Ou Sont Les Cyclistes Jeunes d'Antan?

Ou sont les neiges d'antan.

If you recognize that line, you've probably seen (or at least read) The Glass Menagerie.  As great an artist as he was, Tennessee Williams didn't write that line:  He took it from Ballade des dames du temps jadis (Ballad of the Ladies of Ancient Times), a poem Francois Villon wrote some four centuries earlier.

The line means "Where have the snows of yesteryear gone?"  Most of us, I believe, have asked some version or another of that question at least once in our lives:  perhaps when looking at an old photo album or yearbook, for instance.

Even if I have no connection to the subjects of an old image, I can't help but to wonder who they are and where they might be now.  

This photo was taken by John E. Scott and is dated 27 October 1954.  Posted on the website of the Alabama Department of Archives and History, it shows boys with bicycles they'd won in a contest which may have been sponsored by the Montgomery Examiner in Alabama.

Hmm...Not only do I wonder where those boys are, I wonder whether any of them are still riding today.  One can hope!


  1. Tell me where, in what foreign place
    Is Flora, who wore Roman dress...

    Where is the love of Abelard,
    The prudent Heliose...

    One of my favorite poems of all time. Thank you for calling it up.

    But, back on topic... (?)

    Old photos are more than intense or magic. The essence of photography is always that it captures a MOMENT. These people are standing there, in their place, in their time, as they were right then. Old photos can be reshot, reconstructed. People can be dressed "authentically" and in "authentic" surroundings. But the result is always false. They are dressed up, acting a part. A real 50 or 100 year old photo has a different quality about it. Everybody stands around, and even if they were posing, they were really doing it in 1954 or 1921. This quality cannot be duplicated. It has been said that people smiled slightly different 50 year ago or 100 years ago. Maybe.

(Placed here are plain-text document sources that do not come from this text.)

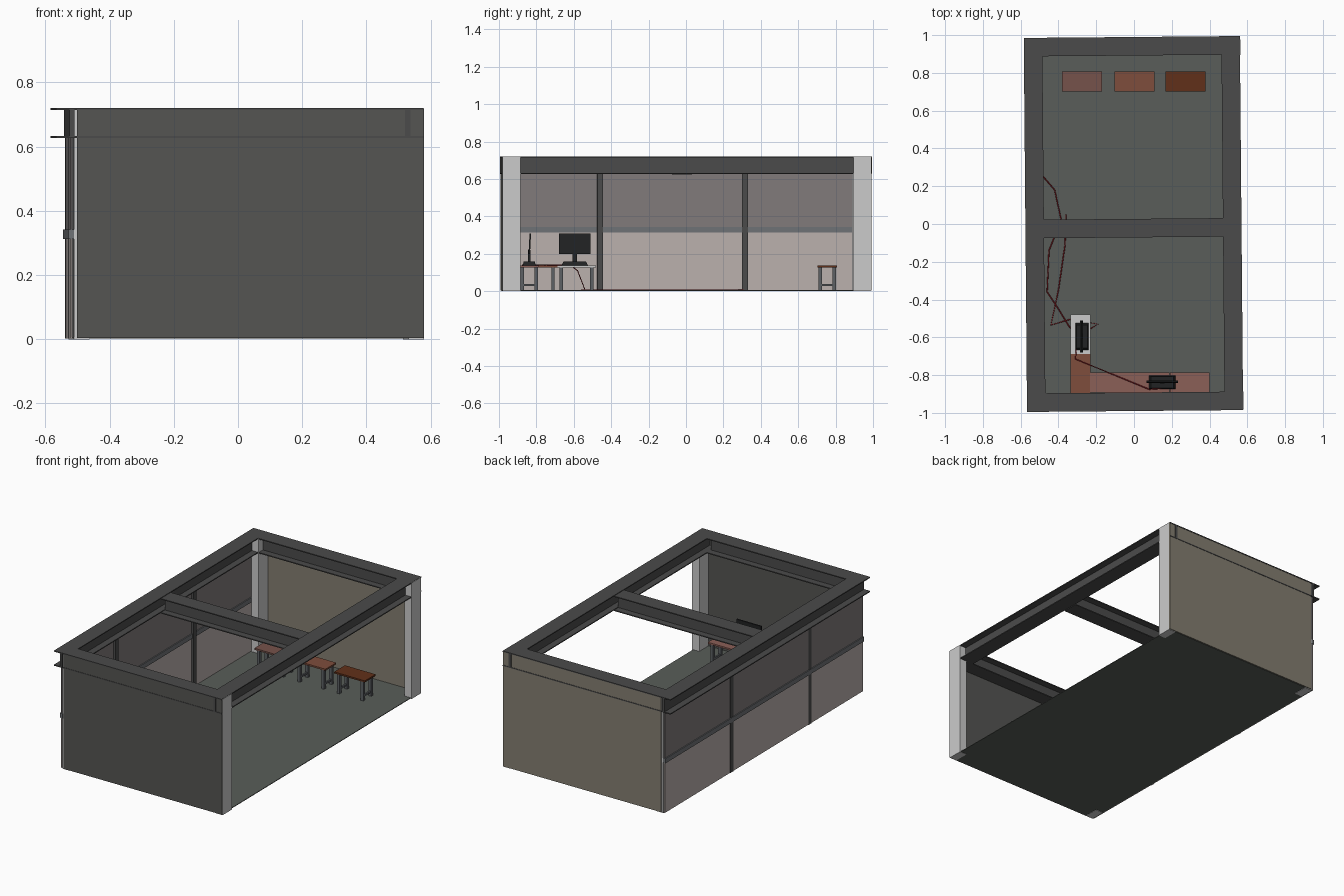
import bpy, bmesh
from math import radians, pi
from mathutils import Matrix, Vector

if "Cube" in bpy.data.objects:
    bpy.data.objects.remove(bpy.data.objects["Cube"])

TILT = Matrix.Rotation(radians(0.5), 4, 'Z')   # the shell is turned slightly against the grid


def material(name, rgb):
    m = bpy.data.materials.new(name)
    m.diffuse_color = (*rgb, 1)
    m.use_nodes = True
    m.node_tree.nodes["Principled BSDF"].inputs["Base Color"].default_value = m.diffuse_color
    return m


STEEL = material("dark_steel", (0.07, 0.07, 0.07))
FLOOR = material("floor_grey", (0.10, 0.11, 0.10))
DARK_WALL = material("dark_wall", (0.09, 0.09, 0.085))
TAN_WALL = material("tan_wall", (0.23, 0.21, 0.165))
GLASS_LOW = material("lower_glass", (0.50, 0.44, 0.42))
GLASS_TOP = material("upper_glass", (0.22, 0.20, 0.20))
RAIL = material("rail_grey", (0.16, 0.17, 0.18))
LEG = material("leg_grey", (0.11, 0.12, 0.13))
BLACK = material("black_plastic", (0.015, 0.016, 0.017))
RED = material("red_cable", (0.25, 0.01, 0.015))
PINK = material("pink_wood", (0.26, 0.115, 0.095))
ROSE = material("rose_wood", (0.18, 0.085, 0.07))
ORANGE = material("orange_wood", (0.21, 0.075, 0.045))
BROWN = material("brown_wood", (0.12, 0.03, 0.01))
WHITE = material("pale_top", (0.62, 0.62, 0.60))


def add_box(bm, x0, x1, y0, y1, z0, z1, mat=0):
    m = (Matrix.Translation(((x0 + x1) / 2, (y0 + y1) / 2, (z0 + z1) / 2))
         @ Matrix.Diagonal((x1 - x0, y1 - y0, z1 - z0, 1)))
    verts = bmesh.ops.create_cube(bm, size=1, matrix=m)['verts']
    for f in {f for v in verts for f in v.link_faces}:
        f.material_index = mat
    return verts


def finish(name, bm, mats, matrix=Matrix()):
    bm.transform(matrix)
    bmesh.ops.recalc_face_normals(bm, faces=bm.faces)
    me = bpy.data.meshes.new(name)
    bm.to_mesh(me)
    bm.free()
    for m in mats:
        me.materials.append(m)
    ob = bpy.data.objects.new(name, me)
    bpy.context.collection.objects.link(ob)
    return ob


def shell_box(name, dims, mat=None):
    bm = bmesh.new()
    add_box(bm, *dims)
    return finish(name, bm, [mat] if mat else [], TILT)


def i_beam(name, length, matrix, width=0.098, top=0.72, bottom=0.627):
    """I-section profile extruded along y, then placed by matrix."""
    w, s, t = width / 2, 0.008, 0.006
    half = [(w, bottom), (w, bottom + t), (s, bottom + t), (s, top - t), (w, top - t), (w, top)]
    profile = half + [(-x, z) for x, z in reversed(half)]
    bm = bmesh.new()
    face = bm.faces.new([bm.verts.new((x, -length / 2, z)) for x, z in profile])
    ext = bmesh.ops.extrude_face_region(bm, geom=[face])['geom']
    bmesh.ops.translate(bm, vec=(0, length, 0),
                        verts=[v for v in ext if isinstance(v, bmesh.types.BMVert)])
    return finish(name, bm, [STEEL], TILT @ matrix)


# Steel roof frame
ACROSS = Matrix.Rotation(pi / 2, 4, 'Z')
i_beam("left_beam", 1.98, Matrix.Translation((-0.526, 0, 0)))
i_beam("right_beam", 1.98, Matrix.Translation((0.520, 0, 0)))
i_beam("front_beam", 0.95, Matrix.Translation((-0.003, -0.941, 0)) @ ACROSS)
i_beam("back_beam", 0.95, Matrix.Translation((-0.003, 0.941, 0)) @ ACROSS)
i_beam("middle_beam", 0.95, Matrix.Translation((-0.003, -0.022, -0.004)) @ ACROSS)

# Corner columns, each on the +x side of its beam web
for side, x in (("left", -0.520), ("right", 0.522)):
    for end, y in (("front", -0.937), ("back", 0.937)):
        shell_box(f"{end}_{side}_column", (x, x + 0.049, y - 0.046, y + 0.046, 0, 0.719))

# Solid end walls and floor
shell_box("front_wall", (-0.51, 0.570, -0.988, -0.982, 0.004, 0.717), DARK_WALL)
shell_box("back_wall", (-0.51, 0.570, 0.982, 0.988, 0.004, 0.717), TAN_WALL)
shell_box("floor", (-0.525, 0.565, -0.982, 0.982, 0.002, 0.006), FLOOR)

# Glazed left wall
shell_box("lower_glass", (-0.531, -0.525, -0.982, 0.982, 0.003, 0.32), GLASS_LOW)
shell_box("upper_glass", (-0.531, -0.525, -0.982, 0.982, 0.32, 0.63), GLASS_TOP)
shell_box("glass_rail", (-0.537, -0.519, -0.985, 0.985, 0.313, 0.342), RAIL)
for i, y in enumerate((-0.455, 0.32)):
    shell_box(f"mullion_{i + 1}", (-0.534, -0.512, y - 0.015, y + 0.015, 0.003, 0.63), STEEL)


# Small tables: plank top, four legs, low stretchers
def table(name, x, y, mat, turned=False):
    L, W, top = 0.105, 0.053, 0.137
    bm = bmesh.new()
    add_box(bm, -L, L, -W, W, top - 0.01, top, 0)
    for sx in (-1, 1):
        for sy in (-1, 1):
            cx, cy = sx * 0.082, sy * 0.038
            add_box(bm, cx - 0.009, cx + 0.009, cy - 0.009, cy + 0.009, 0.006, top - 0.01, 1)
        add_box(bm, sx * 0.082 - 0.005, sx * 0.082 + 0.005, -0.038, 0.038, 0.027, 0.038, 1)
    finish(name, bm, [mat, LEG],
           Matrix.Translation((x, y, 0)) @ Matrix.Rotation(pi / 2 if turned else 0, 4, 'Z'))


for i, (x, mat) in enumerate(((-0.275, ROSE), (0.003, ORANGE), (0.273, BROWN))):
    table(f"back_table_{i + 1}", x, 0.755, mat)
for i in range(3):
    table(f"front_table_{i + 1}", -0.127 + 0.211 * i, -0.838, PINK)
table("corner_table", -0.283, -0.793, ORANGE, True)
table("pale_table", -0.283, -0.585, WHITE, True)


# Monitors: stepped base, neck and thin tilted screen
def monitor(name, x, y, angle):
    bm = bmesh.new()
    base = add_box(bm, -0.071, 0.071, -0.035, 0.035, 0.137, 0.158)
    for v in base:
        if v.co.z > 0.15:
            v.co.x *= 0.85
            v.co.y *= 0.85
    add_box(bm, -0.012, 0.012, -0.006, 0.006, 0.155, 0.22)
    screen = add_box(bm, -0.084, 0.084, -0.004, 0.004, 0.198, 0.308)
    bmesh.ops.rotate(bm, verts=screen, cent=(0, 0, 0.2), matrix=Matrix.Rotation(radians(-3), 3, 'X'))
    finish(name, bm, [BLACK], Matrix.Translation((x, y, 0)) @ Matrix.Rotation(angle, 4, 'Z'))


monitor("front_monitor", 0.15, -0.838, 0)
monitor("side_monitor", -0.275, -0.595, pi / 2)


# Loose cables on floor and tables
def cable(name, points):
    cu = bpy.data.curves.new(name, 'CURVE')
    cu.dimensions = '3D'
    cu.bevel_depth = 0.003
    cu.bevel_resolution = 0
    cu.use_fill_caps = True
    sp = cu.splines.new('POLY')
    sp.points.add(len(points) - 1)
    for p, co in zip(sp.points, points):
        p.co = (*co, 1)
    cu.materials.append(RED)
    bpy.context.collection.objects.link(bpy.data.objects.new(name, cu))


G, D = 0.007, 0.139
cable("wall_cable", [(-0.525, 0.32, G), (-0.48, 0.25, G), (-0.42, 0.18, G), (-0.385, 0.02, G),
                     (-0.45, -0.14, G), (-0.46, -0.36, G), (-0.40, -0.45, G), (-0.345, -0.54, G),
                     (-0.31, -0.58, 0.11), (-0.305, -0.62, D)])
cable("floor_cable", [(-0.36, 0.05, G), (-0.365, -0.11, G), (-0.40, -0.35, G), (-0.44, -0.535, G),
                      (-0.34, -0.505, G), (-0.19, -0.53, G), (-0.24, -0.56, G)])
cable("table_cable", [(-0.30, -0.60, D), (-0.31, -0.715, D), (0.08, -0.875, D), (0.15, -0.87, D)])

    Authenticity, belonging to a time and place, is a seriously discussed question these days. My own impression of a modern night club: " A place where people drink, and pretend, trying to show off to others, how much they are enjoying themselves".

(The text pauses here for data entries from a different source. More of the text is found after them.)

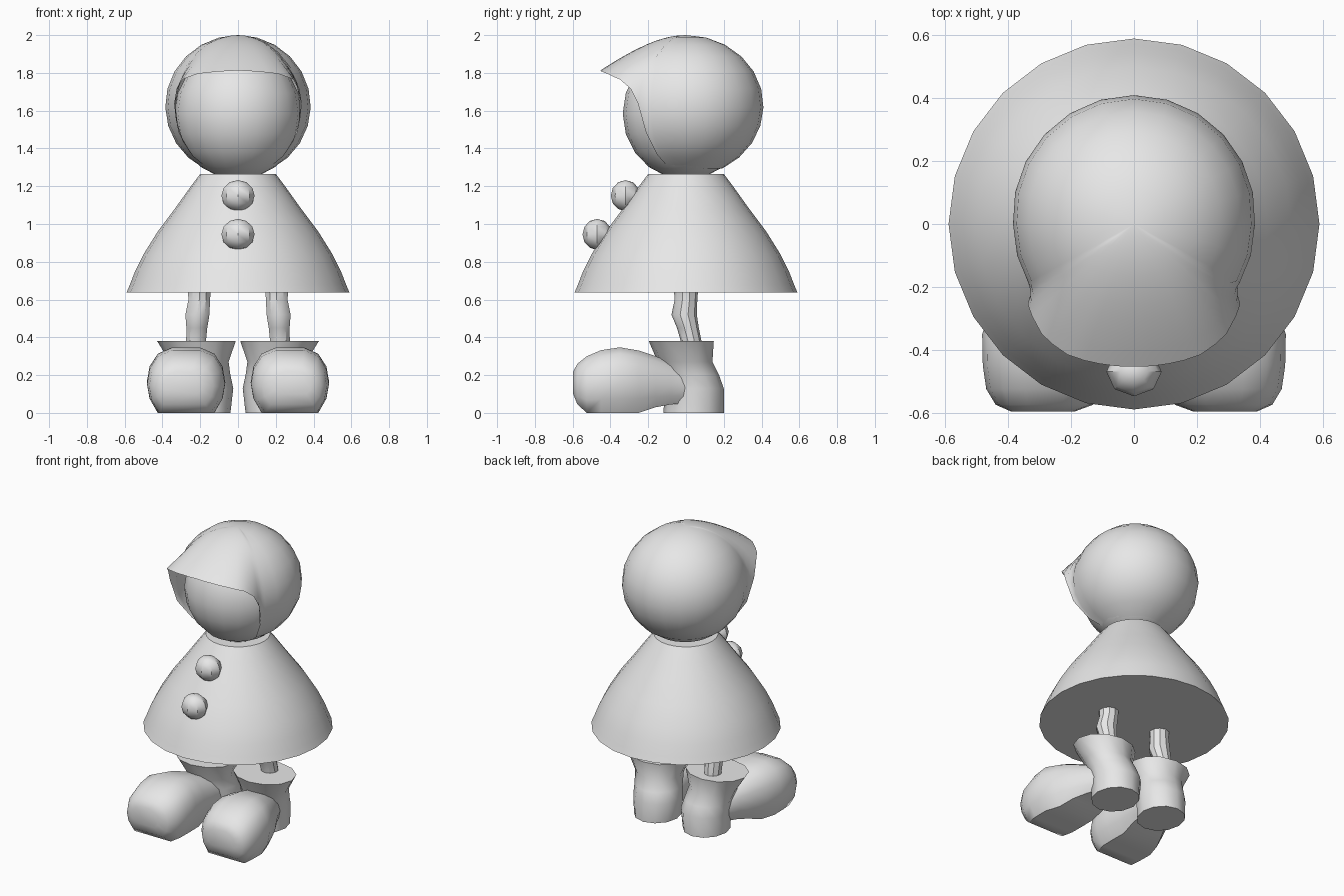
import bpy, bmesh, math

if "Cube" in bpy.data.objects:
    bpy.data.objects.remove(bpy.data.objects["Cube"])

grey = bpy.data.materials.new("plain_grey")
grey.diffuse_color = (0.8, 0.8, 0.8, 1)
grey.use_nodes = True
grey.node_tree.nodes["Principled BSDF"].inputs["Base Color"].default_value = grey.diffuse_color


def finish(name, bm, angle=35):
    bmesh.ops.recalc_face_normals(bm, faces=bm.faces)
    me = bpy.data.meshes.new(name)
    bm.to_mesh(me)
    bm.free()
    me.materials.append(grey)
    ob = bpy.data.objects.new(name, me)
    bpy.context.collection.objects.link(ob)
    bpy.ops.object.select_all(action='DESELECT')
    bpy.context.view_layer.objects.active = ob
    ob.select_set(True)
    bpy.ops.object.shade_smooth_by_angle(angle=math.radians(angle))
    return ob


def loft(bm, rings, caps=True):
    """Bridge closed rings of points, optionally capping both ends."""
    loops = [[bm.verts.new(p) for p in r] for r in rings]
    for a, b in zip(loops, loops[1:]):
        n = len(a)
        for i in range(n):
            j = (i + 1) % n
            bm.faces.new((a[i], a[j], b[j], b[i]))
    if caps:
        bm.faces.new(loops[0][::-1])
        bm.faces.new(loops[-1])


def ellipse(cx, cy, z, rx, ry, n):
    return [(cx + rx * math.sin(2 * math.pi * i / n),
             cy + ry * math.cos(2 * math.pi * i / n), z) for i in range(n)]


def ball(name, centre, radii, segs, rings):
    bm = bmesh.new()
    bmesh.ops.create_uvsphere(bm, u_segments=segs, v_segments=rings, radius=1)
    for v in bm.verts:
        v.co = [c + r * p for c, r, p in zip(centre, radii, v.co)]
    return finish(name, bm)


def lerp(table, x, k):
    for a, b in zip(table, table[1:]):
        if x <= b[0]:
            return a[k] + (b[k] - a[k]) * (x - a[0]) / (b[0] - a[0])
    return table[-1][k]


# Coat: flared bell with a closed underside
bm = bmesh.new()
coat = [(.59, .637), (.572, .68), (.545, .75), (.5, .84), (.425, .96),
        (.335, 1.08), (.26, 1.185), (.2, 1.265)]
loft(bm, [ellipse(0, 0, z, r, r, 24) for r, z in coat])
finish("coat", bm)

# Buttons down the front
for i, (y, z) in enumerate([(-.32, 1.15), (-.47, .945)]):
    ball(f"button_{i + 1}", (0, y, z), (.088, .078, .082), 8, 6)

# Head inside the hood
ball("head", (0, 0, 1.585), (.335, .335, .35), 20, 10)

# Hood: columns run from the crown down to the face opening or the neck
# angle from front, end angle from crown, widening at the end, back radius
opening = [(0, 60, 1.36), (14, 61, 1.36), (27, 63, 1.36), (40, 68, 1.28),
           (48, 76, 1.17), (53, 88, 1.1), (56, 112, 1.06), (58, 134, 1.03),
           (61, 152, 1.0), (75, 152, 1.0), (180, 152, 1.0)]
half = [0, 7, 14, 20, 27, 34, 40, 48, 53, 56, 58, 61, 75, 90, 105, 120, 135, 150, 165, 180]
angles = half + [-a for a in half[-2:0:-1]]
bm = bmesh.new()
top = bm.verts.new((0, 0, 2.0))
columns = []
for a in angles:
    end, wide = (lerp(opening, abs(a), k) for k in (1, 2))
    phi = math.radians(a)
    radius = .385 + .025 * max(0, -math.cos(phi))
    col = []
    for s in range(1, 11):
        t = s / 10
        th = math.radians(end * t)
        r = radius * math.sin(th) * (1 + (wide - 1) * t * t)
        col.append(bm.verts.new((r * math.sin(phi), -r * math.cos(phi),
                                 1.625 + .375 * math.cos(th))))
    columns.append(col)
for i, a in enumerate(columns):
    b = columns[(i + 1) % len(columns)]
    bm.faces.new((top, a[0], b[0]))
    for s in range(9):
        bm.faces.new((a[s], a[s + 1], b[s + 1], b[s]))
finish("hood", bm)

# Legs and boots, mirrored left and right
leg = [(.205, 0, .66, .065), (.205, 0, .6, .06), (.215, -.01, .52, .067),
       (.218, .01, .45, .058), (.222, .027, .38, .055), (.222, .03, .33, .055)]
# boot shaft: z, centre x, centre y, radius x, radius y
shaft = [(.008, .185, .04, .145, .16), (.13, .18, .045, .155, .155),
         (.2, .19, .025, .15, .15), (.27, .205, -.005, .155, .145),
         (.38, .22, -.025, .208, .172)]
# boot foot: y, centre x, half width, bottom, top
foot = [(-.597, .29, .1, .1, .22), (-.575, .285, .155, .045, .26),
        (-.525, .28, .19, .01, .3), (-.45, .275, .206, .008, .332),
        (-.35, .275, .208, .008, .347), (-.25, .26, .185, .012, .33),
        (-.16, .24, .165, .03, .3), (-.08, .22, .14, .045, .27), (0, .2, .12, .05, .24)]
section = [(-.72, 0), (.72, 0), (.93, .2), (1, .45), (.93, .7), (.72, .9), (.35, 1),
           (-.35, 1), (-.72, .9), (-.93, .7), (-1, .45), (-.93, .2)]
for side, sx in (("left", 1), ("right", -1)):
    bm = bmesh.new()
    loft(bm, [ellipse(sx * x, y, z, r, r, 10) for x, y, z, r in leg])
    finish(f"{side}_leg", bm)

    bm = bmesh.new()
    loft(bm, [ellipse(sx * x, y, z, rx, ry, 12) for z, x, y, rx, ry in shaft])
    finish(f"{side}_boot_shaft", bm)

    bm = bmesh.new()
    loft(bm, [[(sx * (cx + u * w), y, lo + v * (hi - lo)) for u, v in section]
              for y, cx, w, lo, hi in foot])
    finish(f"{side}_boot_foot", bm, 45)

# Stand the boots exactly on the floor
for ob in bpy.data.objects:
    if "boot" in ob.name:
        for v in ob.data.vertices:
            if v.co.z < .02:
                v.co.z = 0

    And: "where are the Snowdens of yesteryear gone?"... Catch 22


  2. Leo, you could have quoted all of Villon and I wouldn't have minded!

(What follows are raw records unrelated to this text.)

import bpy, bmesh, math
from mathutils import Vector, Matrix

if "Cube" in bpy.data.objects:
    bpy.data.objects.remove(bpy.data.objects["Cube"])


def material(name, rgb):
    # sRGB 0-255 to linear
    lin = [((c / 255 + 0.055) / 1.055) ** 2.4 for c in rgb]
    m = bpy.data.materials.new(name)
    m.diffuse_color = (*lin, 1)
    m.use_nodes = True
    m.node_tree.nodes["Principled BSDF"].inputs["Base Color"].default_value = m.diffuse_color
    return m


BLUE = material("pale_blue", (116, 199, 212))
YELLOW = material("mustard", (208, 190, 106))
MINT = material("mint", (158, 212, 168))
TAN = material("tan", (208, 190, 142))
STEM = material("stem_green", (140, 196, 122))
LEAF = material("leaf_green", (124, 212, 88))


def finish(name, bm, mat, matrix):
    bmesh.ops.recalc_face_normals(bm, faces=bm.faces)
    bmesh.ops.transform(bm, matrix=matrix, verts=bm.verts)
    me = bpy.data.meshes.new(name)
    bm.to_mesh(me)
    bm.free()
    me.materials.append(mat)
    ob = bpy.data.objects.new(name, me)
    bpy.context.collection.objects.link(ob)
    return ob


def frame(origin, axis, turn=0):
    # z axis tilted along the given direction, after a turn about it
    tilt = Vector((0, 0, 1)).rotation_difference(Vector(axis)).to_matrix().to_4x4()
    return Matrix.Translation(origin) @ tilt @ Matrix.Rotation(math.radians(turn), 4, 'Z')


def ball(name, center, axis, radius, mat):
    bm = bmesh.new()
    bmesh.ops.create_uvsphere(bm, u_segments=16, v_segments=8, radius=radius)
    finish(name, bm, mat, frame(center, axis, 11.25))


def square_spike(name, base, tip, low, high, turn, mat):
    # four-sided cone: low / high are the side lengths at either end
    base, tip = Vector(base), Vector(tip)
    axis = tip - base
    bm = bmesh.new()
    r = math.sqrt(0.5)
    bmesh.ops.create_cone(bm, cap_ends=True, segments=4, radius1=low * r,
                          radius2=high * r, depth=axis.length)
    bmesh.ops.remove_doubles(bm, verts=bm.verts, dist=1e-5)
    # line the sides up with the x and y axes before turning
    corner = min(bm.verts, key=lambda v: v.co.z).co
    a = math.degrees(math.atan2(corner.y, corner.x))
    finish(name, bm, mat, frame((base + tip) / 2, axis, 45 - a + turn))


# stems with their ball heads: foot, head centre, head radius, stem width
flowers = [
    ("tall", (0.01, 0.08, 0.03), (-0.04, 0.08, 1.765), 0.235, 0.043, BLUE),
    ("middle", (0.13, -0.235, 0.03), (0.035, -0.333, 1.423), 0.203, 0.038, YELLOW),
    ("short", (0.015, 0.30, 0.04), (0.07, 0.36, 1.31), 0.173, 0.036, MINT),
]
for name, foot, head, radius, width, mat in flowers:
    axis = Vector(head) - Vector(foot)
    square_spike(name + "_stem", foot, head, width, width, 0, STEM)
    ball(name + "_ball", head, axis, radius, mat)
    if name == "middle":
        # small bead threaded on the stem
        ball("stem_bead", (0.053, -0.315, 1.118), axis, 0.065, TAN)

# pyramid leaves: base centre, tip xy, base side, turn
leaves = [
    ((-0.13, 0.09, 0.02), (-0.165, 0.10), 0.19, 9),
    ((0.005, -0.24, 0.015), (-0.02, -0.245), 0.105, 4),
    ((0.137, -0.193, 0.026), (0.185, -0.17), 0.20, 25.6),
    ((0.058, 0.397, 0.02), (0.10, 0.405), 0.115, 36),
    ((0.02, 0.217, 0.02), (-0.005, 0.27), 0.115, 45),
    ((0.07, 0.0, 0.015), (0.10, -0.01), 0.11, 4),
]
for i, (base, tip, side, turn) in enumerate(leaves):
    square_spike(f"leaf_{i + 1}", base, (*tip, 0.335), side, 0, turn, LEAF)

    What you say about photographs clarifies something for me. I know that some people do not think they are art--at least in the traditional (i.e., pre-photography) sense. But capturing a moment, I believe, is a creative act, so I think photography (authentic ones, as you say) belong next to other forms of art. As with any other art, there are things that can be done in it that can't be done in other forms, and vice-versa.

    (I think now of the poet-teacher who told that if whatever we want to say can be expressed in some other medium, such as a short story, that is how it should be expressed.)

    "The Snowdens of yesteryear": I love it!